About the Dorothy Ann Kelly Woman of Conscience Award

 
 


The award was established by the Board of Trustees in 1997 in recognition of Sister Dorothy Ann’s twenty five years as President of the College of New Rochelle. The award “recognizes and celebrates the moral leadership of women who, by acts of conscience have elevated humanity.”

Three women noted for their social and political activism were the first recipients of the award given in June, 1997 at a gala dinner at the Waldorf-Astoria honoring Sr. Dorothy Ann prior to her retirement from the presidency.

During the gala celebration, a video greeting from First Lady, Hillary Rodham Clinton was played for the more than 900 attendees (with whom Sister Dorothy Ann was a delegate to the 4th International United Nations Conference on Women in Beijing) in which she stated:
“Sister Dorothy Ann, you bring a rare combination of conviction and caring, values, and vision to the College of New Rochelle. You are indeed, a woman of conscience.”

 
   
   
   
   
   
   
   
   
   
  Scroll Down for more about past recipients of the award....  

 

Past Recipients of the Award

 

Mary Lou Kehoe McNaney (CNR’50), a resident of New Rochelle and former sociology major saw a growing need for a food program in her home town and in 1984 founded H.O.P.E. (Help Other People Eat) in a local church. H.O.P.E. has expanded into a center which includes meals for the needy several nights a week, a food pantry, and various other social services for local individuals and families. Following her conscience, Mary Lou acted on her realization of social and economic disparities in her own backyard—and did something about it. See: http://hopecommunityservices.org

 

 

 


1997 Mary Lou McNaney receives award from
Board of Trustees Chairman, Mauro Romita

 

Sr. Claire O’Mara , OSU (CNR ’45) Spanish major joined the Ursulines and spent her life serving the poor and disenfranchised in Mexico, Peru, and the Bronx. In the 1990’s she joined a growing annual protest movement vigil at Fort Bunning’s (Georgia) School of the Americas which had a training program for Latin American military. The deaths of a number of missionaries and catechists in Central and South America at the hands of the military, many graduates of the SOA, inspired many persons of faith, especially college students, to protest each November  outside the facility. In 1995, Sr. Claire and several others crossed the picket line and were arrested; she was sentenced to two months in federal prison.

 

 

 


1997 Sister Claire O’Mara, OSU receives award from
Board of Trustees Chairman, Mauro Romita

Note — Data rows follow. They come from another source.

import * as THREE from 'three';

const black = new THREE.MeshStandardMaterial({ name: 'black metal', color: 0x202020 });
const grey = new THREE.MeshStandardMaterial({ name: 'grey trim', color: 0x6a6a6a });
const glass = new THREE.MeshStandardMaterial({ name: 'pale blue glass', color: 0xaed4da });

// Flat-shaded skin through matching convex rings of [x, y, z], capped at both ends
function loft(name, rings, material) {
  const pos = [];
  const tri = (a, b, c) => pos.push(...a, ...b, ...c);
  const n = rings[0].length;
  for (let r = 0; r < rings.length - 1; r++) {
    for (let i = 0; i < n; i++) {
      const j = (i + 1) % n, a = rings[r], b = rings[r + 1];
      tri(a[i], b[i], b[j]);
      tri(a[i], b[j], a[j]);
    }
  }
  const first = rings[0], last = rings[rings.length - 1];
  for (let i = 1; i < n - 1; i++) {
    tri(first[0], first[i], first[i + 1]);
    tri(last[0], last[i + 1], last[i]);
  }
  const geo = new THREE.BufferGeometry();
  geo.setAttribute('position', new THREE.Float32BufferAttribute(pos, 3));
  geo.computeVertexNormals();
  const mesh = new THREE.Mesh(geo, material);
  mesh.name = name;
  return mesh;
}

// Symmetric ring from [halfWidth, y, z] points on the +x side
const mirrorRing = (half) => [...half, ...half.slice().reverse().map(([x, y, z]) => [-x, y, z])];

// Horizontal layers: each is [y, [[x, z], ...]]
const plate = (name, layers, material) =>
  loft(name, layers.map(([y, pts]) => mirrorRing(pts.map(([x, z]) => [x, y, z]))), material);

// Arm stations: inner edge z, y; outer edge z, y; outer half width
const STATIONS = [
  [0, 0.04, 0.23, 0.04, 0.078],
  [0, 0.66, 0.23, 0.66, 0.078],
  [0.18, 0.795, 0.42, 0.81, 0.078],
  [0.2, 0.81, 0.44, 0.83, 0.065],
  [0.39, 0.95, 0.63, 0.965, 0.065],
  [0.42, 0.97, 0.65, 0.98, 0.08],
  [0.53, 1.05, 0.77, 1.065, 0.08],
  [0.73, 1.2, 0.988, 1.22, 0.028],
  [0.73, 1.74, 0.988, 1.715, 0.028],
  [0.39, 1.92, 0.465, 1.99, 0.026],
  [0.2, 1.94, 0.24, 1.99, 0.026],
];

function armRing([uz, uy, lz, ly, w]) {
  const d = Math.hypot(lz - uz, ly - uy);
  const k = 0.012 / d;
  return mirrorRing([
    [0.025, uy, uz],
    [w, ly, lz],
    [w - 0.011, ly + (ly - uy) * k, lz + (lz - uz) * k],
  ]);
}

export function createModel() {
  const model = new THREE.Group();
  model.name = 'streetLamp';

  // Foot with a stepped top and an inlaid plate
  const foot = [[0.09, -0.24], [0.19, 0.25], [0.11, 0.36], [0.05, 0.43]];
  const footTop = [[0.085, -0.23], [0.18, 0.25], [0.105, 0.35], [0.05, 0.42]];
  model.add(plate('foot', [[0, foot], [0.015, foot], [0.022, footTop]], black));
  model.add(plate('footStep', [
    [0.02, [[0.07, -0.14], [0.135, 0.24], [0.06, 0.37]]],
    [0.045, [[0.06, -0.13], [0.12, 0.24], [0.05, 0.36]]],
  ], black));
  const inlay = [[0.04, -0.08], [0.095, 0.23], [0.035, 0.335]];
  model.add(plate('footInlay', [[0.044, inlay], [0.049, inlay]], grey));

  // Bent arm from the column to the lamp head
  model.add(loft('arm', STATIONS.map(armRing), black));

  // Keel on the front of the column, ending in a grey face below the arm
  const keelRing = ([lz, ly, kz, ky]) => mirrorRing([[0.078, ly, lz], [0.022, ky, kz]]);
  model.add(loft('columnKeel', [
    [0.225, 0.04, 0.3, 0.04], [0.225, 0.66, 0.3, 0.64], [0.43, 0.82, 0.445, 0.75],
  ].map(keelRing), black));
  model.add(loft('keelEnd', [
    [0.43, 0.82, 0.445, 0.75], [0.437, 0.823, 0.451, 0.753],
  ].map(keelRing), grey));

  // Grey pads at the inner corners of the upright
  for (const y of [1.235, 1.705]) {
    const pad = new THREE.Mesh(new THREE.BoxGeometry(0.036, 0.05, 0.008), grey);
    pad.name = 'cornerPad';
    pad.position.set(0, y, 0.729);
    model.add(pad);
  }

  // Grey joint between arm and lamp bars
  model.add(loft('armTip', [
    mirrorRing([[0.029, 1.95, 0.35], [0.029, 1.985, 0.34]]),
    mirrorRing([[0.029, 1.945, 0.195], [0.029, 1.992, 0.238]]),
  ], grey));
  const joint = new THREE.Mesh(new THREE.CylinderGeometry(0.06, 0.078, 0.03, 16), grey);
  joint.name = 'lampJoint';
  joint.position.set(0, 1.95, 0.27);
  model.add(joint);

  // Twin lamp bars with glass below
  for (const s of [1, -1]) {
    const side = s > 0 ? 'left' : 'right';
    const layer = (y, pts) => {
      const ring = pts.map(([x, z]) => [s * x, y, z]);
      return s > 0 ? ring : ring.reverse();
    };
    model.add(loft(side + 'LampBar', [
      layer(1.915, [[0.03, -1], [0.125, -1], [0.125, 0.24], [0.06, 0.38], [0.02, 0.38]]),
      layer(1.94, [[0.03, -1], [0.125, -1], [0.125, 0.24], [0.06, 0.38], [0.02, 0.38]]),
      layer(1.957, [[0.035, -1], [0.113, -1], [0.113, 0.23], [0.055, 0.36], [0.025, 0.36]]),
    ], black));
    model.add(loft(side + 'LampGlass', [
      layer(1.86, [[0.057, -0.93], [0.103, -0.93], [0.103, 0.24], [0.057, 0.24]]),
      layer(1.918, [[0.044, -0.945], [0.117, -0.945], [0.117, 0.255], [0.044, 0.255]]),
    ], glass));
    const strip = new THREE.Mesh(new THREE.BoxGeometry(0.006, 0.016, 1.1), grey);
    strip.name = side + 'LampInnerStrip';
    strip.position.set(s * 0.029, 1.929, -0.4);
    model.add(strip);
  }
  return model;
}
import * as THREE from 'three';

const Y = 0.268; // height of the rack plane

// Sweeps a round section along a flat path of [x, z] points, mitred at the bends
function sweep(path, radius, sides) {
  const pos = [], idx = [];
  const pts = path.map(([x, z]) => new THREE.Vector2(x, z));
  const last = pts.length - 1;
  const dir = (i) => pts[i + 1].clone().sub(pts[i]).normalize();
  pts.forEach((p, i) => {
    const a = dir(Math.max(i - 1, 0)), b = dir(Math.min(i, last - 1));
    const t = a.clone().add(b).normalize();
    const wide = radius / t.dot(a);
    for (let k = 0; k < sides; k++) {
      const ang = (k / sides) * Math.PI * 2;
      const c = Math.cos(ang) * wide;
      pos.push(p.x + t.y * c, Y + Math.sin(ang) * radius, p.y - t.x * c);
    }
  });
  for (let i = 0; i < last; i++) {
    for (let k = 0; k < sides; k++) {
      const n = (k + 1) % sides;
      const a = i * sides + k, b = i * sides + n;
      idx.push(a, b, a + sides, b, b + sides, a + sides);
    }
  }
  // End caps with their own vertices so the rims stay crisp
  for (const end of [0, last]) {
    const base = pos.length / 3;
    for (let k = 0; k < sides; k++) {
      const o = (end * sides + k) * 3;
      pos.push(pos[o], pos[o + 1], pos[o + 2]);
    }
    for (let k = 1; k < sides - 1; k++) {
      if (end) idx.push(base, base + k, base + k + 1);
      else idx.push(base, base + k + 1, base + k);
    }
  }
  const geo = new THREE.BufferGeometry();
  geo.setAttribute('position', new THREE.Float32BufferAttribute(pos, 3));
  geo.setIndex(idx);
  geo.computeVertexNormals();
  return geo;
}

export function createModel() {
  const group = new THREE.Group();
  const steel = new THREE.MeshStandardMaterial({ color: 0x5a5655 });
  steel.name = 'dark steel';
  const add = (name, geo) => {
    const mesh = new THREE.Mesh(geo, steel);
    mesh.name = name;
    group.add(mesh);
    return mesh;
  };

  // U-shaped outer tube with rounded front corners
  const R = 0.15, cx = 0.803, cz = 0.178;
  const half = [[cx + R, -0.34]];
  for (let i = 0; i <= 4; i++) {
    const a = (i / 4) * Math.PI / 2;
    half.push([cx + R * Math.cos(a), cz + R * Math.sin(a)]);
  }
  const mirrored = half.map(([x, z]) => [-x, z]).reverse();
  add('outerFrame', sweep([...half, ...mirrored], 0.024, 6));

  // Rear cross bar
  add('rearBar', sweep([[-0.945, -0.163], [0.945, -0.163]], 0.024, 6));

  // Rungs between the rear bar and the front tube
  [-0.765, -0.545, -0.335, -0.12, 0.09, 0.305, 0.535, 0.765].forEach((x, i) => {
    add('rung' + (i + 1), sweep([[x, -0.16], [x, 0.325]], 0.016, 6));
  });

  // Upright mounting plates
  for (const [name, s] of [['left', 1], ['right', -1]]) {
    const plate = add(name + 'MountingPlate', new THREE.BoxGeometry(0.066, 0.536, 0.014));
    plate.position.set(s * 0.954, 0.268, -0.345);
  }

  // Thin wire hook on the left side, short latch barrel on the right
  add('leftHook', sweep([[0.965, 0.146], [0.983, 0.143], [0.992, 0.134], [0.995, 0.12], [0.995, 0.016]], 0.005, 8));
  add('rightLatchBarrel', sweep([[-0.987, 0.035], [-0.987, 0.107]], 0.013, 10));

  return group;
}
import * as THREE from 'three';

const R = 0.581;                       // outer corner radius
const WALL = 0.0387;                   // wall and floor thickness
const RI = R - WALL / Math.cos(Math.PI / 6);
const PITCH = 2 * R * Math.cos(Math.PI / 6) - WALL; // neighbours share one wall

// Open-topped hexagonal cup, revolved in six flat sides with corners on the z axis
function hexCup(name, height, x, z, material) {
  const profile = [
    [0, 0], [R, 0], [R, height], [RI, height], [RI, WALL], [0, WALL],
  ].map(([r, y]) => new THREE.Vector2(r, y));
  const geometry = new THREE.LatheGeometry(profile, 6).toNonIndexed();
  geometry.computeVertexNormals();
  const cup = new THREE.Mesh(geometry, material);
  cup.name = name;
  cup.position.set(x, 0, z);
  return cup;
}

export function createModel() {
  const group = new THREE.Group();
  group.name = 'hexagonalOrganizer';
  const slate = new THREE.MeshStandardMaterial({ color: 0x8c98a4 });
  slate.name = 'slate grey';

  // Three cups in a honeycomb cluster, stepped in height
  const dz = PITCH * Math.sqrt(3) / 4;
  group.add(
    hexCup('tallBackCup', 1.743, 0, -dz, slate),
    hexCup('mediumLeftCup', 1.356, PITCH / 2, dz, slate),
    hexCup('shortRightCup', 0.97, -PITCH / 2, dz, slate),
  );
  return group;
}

Rosa Parks (CNR L.H.D. ’85), the “Mother of the Civil Rights Movement” who refused to give up her seat on a bus was applauded for her courageous act  that triggered a wave of protests that grew into a nation-wide Civil Rights Movement. For the rest of her life, Rosa Parks continued to actively participate in seeking the civil rights too often denied to African Americans. In 1987, the Harlem campus of the School of New Resources was named in her honor.

 

1997 Rosa Parks receives award from Board of Trustees Chairman, Mauro Romita